(MATERIAL FOR THIS EXERCISE)

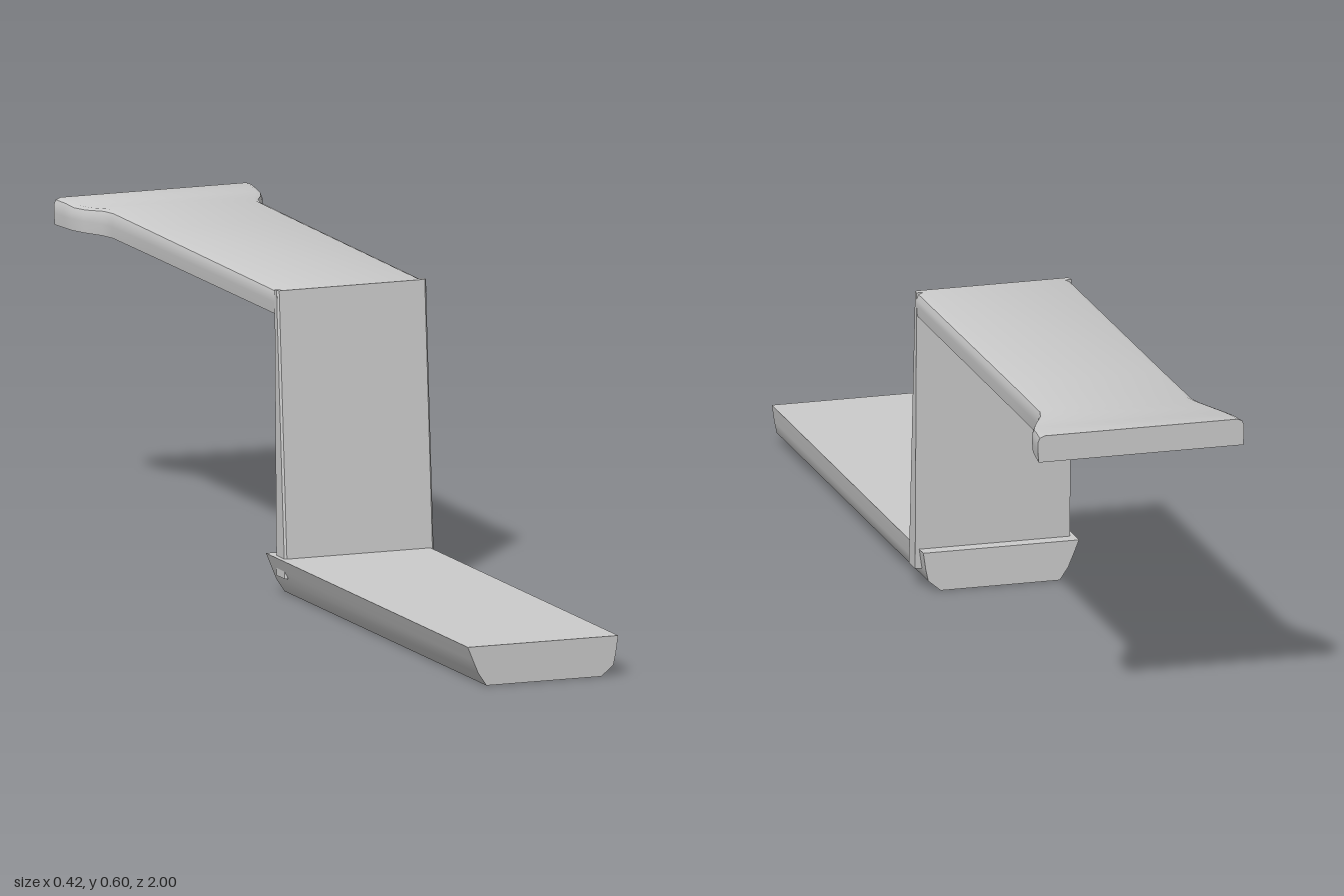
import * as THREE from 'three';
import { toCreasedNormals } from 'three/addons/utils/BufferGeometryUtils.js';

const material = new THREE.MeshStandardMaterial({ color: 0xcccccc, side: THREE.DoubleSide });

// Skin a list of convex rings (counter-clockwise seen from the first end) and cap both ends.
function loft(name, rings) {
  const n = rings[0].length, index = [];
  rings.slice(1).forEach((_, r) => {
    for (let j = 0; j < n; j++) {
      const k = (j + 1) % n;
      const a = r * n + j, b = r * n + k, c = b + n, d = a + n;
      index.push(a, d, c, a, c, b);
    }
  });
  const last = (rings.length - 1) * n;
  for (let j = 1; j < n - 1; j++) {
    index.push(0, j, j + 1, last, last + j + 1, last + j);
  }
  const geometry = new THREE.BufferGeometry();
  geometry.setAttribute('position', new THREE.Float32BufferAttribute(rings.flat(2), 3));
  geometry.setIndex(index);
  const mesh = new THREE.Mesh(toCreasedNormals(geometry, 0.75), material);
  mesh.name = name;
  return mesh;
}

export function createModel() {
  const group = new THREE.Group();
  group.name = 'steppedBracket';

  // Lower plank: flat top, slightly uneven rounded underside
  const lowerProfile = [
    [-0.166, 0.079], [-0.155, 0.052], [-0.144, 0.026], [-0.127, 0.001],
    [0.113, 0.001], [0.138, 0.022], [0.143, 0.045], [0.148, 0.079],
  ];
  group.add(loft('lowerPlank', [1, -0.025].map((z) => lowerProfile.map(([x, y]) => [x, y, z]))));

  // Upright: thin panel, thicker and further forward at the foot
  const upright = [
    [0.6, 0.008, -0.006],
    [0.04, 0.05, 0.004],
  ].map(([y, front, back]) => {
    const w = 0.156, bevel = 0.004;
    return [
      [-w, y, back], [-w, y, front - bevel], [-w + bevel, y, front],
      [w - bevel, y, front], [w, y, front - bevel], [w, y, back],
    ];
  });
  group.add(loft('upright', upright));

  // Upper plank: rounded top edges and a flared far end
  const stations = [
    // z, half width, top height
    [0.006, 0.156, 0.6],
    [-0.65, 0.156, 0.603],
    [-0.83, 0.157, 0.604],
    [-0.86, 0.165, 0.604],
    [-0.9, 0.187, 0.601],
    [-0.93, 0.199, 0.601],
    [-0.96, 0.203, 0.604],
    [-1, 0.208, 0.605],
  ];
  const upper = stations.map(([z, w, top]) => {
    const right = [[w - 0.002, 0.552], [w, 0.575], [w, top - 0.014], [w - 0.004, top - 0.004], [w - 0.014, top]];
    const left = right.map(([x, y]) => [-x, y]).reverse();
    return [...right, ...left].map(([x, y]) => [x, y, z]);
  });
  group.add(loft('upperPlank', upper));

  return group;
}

(End MATERIAL FOR THIS EXERCISE)

**YOUR INSTRUCTIONS**. Word for word, set down every record, keeping the images out.

**RESPONSE AREA**.
import * as THREE from 'three';
import { toCreasedNormals } from 'three/addons/utils/BufferGeometryUtils.js';

const material = new THREE.MeshStandardMaterial({ color: 0xcccccc, side: THREE.DoubleSide });

// Skin a list of convex rings (counter-clockwise seen from the first end) and cap both ends.
function loft(name, rings) {
  const n = rings[0].length, index = [];
  rings.slice(1).forEach((_, r) => {
    for (let j = 0; j < n; j++) {
      const k = (j + 1) % n;
      const a = r * n + j, b = r * n + k, c = b + n, d = a + n;
      index.push(a, d, c, a, c, b);
    }
  });
  const last = (rings.length - 1) * n;
  for (let j = 1; j < n - 1; j++) {
    index.push(0, j, j + 1, last, last + j + 1, last + j);
  }
  const geometry = new THREE.BufferGeometry();
  geometry.setAttribute('position', new THREE.Float32BufferAttribute(rings.flat(2), 3));
  geometry.setIndex(index);
  const mesh = new THREE.Mesh(toCreasedNormals(geometry, 0.75), material);
  mesh.name = name;
  return mesh;
}

export function createModel() {
  const group = new THREE.Group();
  group.name = 'steppedBracket';

  // Lower plank: flat top, slightly uneven rounded underside
  const lowerProfile = [
    [-0.166, 0.079], [-0.155, 0.052], [-0.144, 0.026], [-0.127, 0.001],
    [0.113, 0.001], [0.138, 0.022], [0.143, 0.045], [0.148, 0.079],
  ];
  group.add(loft('lowerPlank', [1, -0.025].map((z) => lowerProfile.map(([x, y]) => [x, y, z]))));

  // Upright: thin panel, thicker and further forward at the foot
  const upright = [
    [0.6, 0.008, -0.006],
    [0.04, 0.05, 0.004],
  ].map(([y, front, back]) => {
    const w = 0.156, bevel = 0.004;
    return [
      [-w, y, back], [-w, y, front - bevel], [-w + bevel, y, front],
      [w - bevel, y, front], [w, y, front - bevel], [w, y, back],
    ];
  });
  group.add(loft('upright', upright));

  // Upper plank: rounded top edges and a flared far end
  const stations = [
    // z, half width, top height
    [0.006, 0.156, 0.6],
    [-0.65, 0.156, 0.603],
    [-0.83, 0.157, 0.604],
    [-0.86, 0.165, 0.604],
    [-0.9, 0.187, 0.601],
    [-0.93, 0.199, 0.601],
    [-0.96, 0.203, 0.604],
    [-1, 0.208, 0.605],
  ];
  const upper = stations.map(([z, w, top]) => {
    const right = [[w - 0.002, 0.552], [w, 0.575], [w, top - 0.014], [w - 0.004, top - 0.004], [w - 0.014, top]];
    const left = right.map(([x, y]) => [-x, y]).reverse();
    return [...right, ...left].map(([x, y]) => [x, y, z]);
  });
  group.add(loft('upperPlank', upper));

  return group;
}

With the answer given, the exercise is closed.